INSTRUCTIONS TO FOLLOW: Exact duplicates of the lines from the top of the data through the line containing "bmesh.ops.recalc_face_normals(bm, faces=bm.faces)" are needed, with every picture left out.

DATA TO PROCESS:
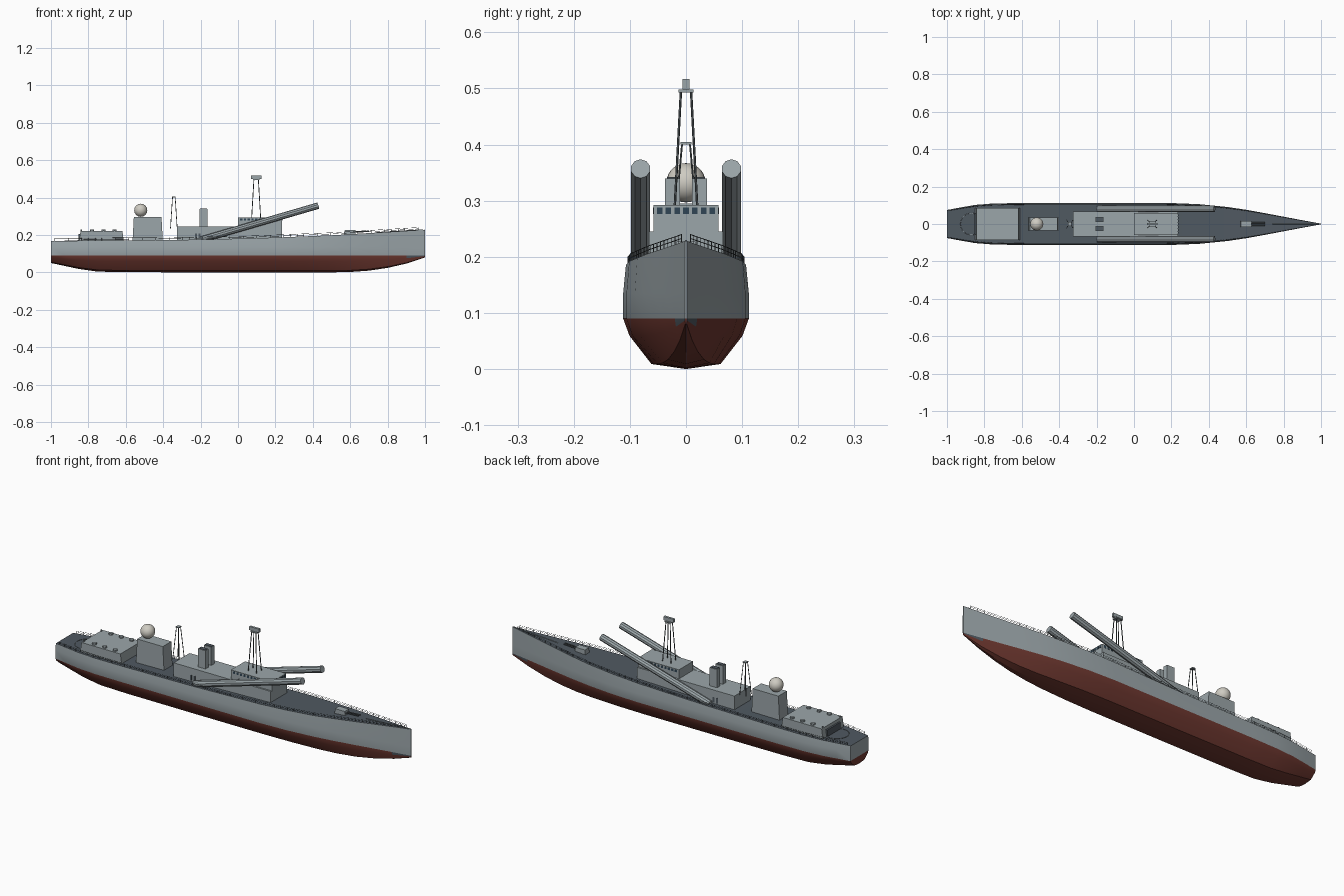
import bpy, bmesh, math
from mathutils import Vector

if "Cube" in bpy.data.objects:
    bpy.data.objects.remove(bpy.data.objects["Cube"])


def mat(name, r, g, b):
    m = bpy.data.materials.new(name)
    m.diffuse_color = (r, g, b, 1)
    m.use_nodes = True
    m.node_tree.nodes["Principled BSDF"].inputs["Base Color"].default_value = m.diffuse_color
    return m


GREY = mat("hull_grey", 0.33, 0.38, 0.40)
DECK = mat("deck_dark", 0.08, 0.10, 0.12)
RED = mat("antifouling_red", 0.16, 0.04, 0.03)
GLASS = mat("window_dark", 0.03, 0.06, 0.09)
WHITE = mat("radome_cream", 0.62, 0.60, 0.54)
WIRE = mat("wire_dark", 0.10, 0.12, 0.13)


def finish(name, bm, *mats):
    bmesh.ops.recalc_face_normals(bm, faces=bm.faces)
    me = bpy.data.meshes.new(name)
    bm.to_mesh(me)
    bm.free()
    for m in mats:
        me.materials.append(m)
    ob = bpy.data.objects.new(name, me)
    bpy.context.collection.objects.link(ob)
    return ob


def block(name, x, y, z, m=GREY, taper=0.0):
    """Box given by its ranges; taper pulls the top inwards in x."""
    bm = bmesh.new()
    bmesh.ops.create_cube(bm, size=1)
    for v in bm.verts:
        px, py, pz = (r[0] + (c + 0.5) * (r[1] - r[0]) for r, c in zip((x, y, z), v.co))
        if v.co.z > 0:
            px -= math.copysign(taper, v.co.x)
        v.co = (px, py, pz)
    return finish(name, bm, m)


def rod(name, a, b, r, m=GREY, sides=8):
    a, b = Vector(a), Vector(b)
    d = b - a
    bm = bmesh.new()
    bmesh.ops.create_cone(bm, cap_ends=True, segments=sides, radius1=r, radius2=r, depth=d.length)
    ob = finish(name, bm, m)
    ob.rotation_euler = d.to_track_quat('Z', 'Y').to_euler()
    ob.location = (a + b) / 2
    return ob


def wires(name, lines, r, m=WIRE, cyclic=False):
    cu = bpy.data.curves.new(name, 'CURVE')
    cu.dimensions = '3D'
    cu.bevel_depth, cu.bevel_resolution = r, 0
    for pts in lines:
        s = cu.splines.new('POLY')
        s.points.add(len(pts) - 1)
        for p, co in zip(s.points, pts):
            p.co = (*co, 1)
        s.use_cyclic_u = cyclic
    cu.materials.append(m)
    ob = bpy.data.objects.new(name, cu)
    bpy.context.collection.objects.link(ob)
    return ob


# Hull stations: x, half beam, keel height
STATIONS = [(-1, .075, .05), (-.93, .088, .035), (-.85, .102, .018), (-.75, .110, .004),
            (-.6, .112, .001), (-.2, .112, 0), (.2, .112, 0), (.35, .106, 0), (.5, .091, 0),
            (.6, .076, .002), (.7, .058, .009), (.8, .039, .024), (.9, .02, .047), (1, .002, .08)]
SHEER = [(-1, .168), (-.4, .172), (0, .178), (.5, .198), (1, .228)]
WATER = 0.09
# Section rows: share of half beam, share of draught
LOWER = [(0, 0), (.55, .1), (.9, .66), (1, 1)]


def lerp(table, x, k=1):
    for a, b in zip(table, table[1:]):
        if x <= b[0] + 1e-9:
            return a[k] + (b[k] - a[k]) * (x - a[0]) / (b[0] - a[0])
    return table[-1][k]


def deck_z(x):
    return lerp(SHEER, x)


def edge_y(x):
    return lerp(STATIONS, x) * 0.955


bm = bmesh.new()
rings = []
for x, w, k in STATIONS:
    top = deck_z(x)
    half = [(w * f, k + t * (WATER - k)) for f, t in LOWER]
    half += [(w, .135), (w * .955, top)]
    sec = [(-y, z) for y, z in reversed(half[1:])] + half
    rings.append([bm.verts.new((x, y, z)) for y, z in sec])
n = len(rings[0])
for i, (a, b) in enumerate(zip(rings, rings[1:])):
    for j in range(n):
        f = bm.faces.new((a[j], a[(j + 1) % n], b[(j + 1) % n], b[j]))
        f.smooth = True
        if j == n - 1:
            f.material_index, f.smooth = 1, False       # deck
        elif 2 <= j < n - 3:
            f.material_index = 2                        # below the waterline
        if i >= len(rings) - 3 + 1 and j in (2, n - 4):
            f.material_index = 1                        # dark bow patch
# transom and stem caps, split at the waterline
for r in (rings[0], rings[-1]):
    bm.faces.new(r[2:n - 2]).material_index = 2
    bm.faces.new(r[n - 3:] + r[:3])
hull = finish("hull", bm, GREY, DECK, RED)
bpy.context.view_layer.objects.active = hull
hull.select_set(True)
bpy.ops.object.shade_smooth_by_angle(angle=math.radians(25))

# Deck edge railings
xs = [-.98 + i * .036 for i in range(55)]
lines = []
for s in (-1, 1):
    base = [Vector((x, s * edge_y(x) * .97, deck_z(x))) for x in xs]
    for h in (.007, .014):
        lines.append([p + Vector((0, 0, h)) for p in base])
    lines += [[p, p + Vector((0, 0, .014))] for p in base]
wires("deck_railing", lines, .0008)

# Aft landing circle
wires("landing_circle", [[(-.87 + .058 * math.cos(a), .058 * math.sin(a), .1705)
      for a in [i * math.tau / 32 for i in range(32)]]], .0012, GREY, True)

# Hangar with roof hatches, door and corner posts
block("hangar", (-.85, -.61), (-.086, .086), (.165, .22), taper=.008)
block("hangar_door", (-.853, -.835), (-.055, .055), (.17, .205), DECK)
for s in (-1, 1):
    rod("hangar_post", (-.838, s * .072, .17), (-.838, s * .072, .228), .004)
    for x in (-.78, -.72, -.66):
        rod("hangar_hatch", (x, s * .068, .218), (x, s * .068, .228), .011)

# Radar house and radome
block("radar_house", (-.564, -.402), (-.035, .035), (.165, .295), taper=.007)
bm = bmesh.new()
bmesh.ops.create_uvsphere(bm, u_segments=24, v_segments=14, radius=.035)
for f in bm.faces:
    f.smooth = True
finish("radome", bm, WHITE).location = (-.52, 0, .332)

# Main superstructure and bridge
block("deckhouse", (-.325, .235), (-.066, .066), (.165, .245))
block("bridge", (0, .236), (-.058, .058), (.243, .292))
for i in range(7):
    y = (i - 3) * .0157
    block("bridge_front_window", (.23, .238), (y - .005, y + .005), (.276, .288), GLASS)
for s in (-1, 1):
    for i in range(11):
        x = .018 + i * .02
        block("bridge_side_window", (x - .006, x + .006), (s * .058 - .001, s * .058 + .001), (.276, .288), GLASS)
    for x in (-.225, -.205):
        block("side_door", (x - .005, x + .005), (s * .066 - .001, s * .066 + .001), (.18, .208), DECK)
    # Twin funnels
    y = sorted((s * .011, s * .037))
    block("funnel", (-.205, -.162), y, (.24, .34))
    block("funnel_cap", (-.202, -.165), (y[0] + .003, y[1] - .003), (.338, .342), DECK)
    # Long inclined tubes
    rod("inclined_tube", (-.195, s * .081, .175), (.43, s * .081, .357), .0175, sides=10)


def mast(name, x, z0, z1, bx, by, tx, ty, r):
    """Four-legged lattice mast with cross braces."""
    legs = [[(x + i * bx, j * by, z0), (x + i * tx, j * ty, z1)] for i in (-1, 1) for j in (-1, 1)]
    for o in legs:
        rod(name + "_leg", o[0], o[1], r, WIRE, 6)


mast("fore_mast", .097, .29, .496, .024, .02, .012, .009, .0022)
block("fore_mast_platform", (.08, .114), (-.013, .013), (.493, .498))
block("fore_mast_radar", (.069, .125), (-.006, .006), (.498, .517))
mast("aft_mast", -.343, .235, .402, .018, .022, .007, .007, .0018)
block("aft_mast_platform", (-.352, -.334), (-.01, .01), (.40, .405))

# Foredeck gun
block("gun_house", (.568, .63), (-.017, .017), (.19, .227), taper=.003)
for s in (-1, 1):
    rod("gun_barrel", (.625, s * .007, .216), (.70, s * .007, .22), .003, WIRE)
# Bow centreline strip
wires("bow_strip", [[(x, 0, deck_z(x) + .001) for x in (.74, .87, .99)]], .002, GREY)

RESULT:
import bpy, bmesh, math
from mathutils import Vector

if "Cube" in bpy.data.objects:
    bpy.data.objects.remove(bpy.data.objects["Cube"])


def mat(name, r, g, b):
    m = bpy.data.materials.new(name)
    m.diffuse_color = (r, g, b, 1)
    m.use_nodes = True
    m.node_tree.nodes["Principled BSDF"].inputs["Base Color"].default_value = m.diffuse_color
    return m


GREY = mat("hull_grey", 0.33, 0.38, 0.40)
DECK = mat("deck_dark", 0.08, 0.10, 0.12)
RED = mat("antifouling_red", 0.16, 0.04, 0.03)
GLASS = mat("window_dark", 0.03, 0.06, 0.09)
WHITE = mat("radome_cream", 0.62, 0.60, 0.54)
WIRE = mat("wire_dark", 0.10, 0.12, 0.13)


def finish(name, bm, *mats):
    bmesh.ops.recalc_face_normals(bm, faces=bm.faces)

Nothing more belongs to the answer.